WORK REQUEST
Extract each line holding the word "body" from the entries.

DATA SUPPLIED
_ _ _ _ _

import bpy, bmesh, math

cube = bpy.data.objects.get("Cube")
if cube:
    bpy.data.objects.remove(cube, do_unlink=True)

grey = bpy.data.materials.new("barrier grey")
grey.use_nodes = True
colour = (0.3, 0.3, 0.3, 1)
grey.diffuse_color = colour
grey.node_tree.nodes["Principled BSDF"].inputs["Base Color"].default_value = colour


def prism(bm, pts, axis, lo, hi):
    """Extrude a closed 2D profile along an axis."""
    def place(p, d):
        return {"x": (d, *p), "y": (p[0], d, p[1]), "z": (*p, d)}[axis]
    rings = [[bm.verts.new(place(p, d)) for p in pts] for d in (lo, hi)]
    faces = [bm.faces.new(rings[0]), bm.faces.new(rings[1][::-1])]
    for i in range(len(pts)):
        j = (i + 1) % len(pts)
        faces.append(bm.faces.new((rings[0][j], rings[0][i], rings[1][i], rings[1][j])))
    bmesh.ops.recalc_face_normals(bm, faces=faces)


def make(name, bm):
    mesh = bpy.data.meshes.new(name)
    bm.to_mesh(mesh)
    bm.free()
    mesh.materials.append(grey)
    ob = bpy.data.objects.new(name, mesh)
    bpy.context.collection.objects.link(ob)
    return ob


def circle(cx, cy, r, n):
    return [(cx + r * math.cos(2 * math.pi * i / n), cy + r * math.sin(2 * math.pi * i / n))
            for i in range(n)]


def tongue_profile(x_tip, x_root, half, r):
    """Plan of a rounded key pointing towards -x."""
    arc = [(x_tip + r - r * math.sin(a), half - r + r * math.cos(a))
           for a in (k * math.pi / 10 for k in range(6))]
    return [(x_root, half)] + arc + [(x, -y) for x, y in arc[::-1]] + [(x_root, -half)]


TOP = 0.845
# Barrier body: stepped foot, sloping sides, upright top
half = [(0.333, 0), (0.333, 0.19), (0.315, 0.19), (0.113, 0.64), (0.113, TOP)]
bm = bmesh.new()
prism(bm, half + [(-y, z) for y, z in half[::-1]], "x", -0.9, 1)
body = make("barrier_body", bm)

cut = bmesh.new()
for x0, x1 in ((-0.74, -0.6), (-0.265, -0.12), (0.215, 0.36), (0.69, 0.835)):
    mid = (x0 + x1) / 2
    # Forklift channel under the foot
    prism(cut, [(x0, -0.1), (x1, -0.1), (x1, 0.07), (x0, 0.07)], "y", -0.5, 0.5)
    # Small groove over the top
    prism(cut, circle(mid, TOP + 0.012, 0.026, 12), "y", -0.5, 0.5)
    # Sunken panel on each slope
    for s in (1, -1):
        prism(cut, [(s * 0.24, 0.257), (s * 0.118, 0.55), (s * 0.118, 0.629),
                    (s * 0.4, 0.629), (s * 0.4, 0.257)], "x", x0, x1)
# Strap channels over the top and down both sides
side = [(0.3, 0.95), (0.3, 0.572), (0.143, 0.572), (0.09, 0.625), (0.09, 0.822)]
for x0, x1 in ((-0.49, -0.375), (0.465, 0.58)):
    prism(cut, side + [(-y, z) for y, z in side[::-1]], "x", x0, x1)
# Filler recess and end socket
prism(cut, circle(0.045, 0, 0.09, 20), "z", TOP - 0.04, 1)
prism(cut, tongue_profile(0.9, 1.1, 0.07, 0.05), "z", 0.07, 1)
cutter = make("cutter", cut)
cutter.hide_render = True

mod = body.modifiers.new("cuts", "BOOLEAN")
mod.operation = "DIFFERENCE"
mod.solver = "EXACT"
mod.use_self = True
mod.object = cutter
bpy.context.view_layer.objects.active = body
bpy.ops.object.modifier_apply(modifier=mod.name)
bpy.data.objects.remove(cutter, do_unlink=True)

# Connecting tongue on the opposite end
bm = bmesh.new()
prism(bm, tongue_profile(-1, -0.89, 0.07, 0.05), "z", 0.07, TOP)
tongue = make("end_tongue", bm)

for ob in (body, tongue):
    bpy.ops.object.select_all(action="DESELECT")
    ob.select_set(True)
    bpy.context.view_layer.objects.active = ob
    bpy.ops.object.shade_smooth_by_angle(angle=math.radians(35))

_ _ _ _ _

TASK OUTPUT
# Barrier body: stepped foot, sloping sides, upright top
body = make("barrier_body", bm)
mod = body.modifiers.new("cuts", "BOOLEAN")
bpy.context.view_layer.objects.active = body
for ob in (body, tongue):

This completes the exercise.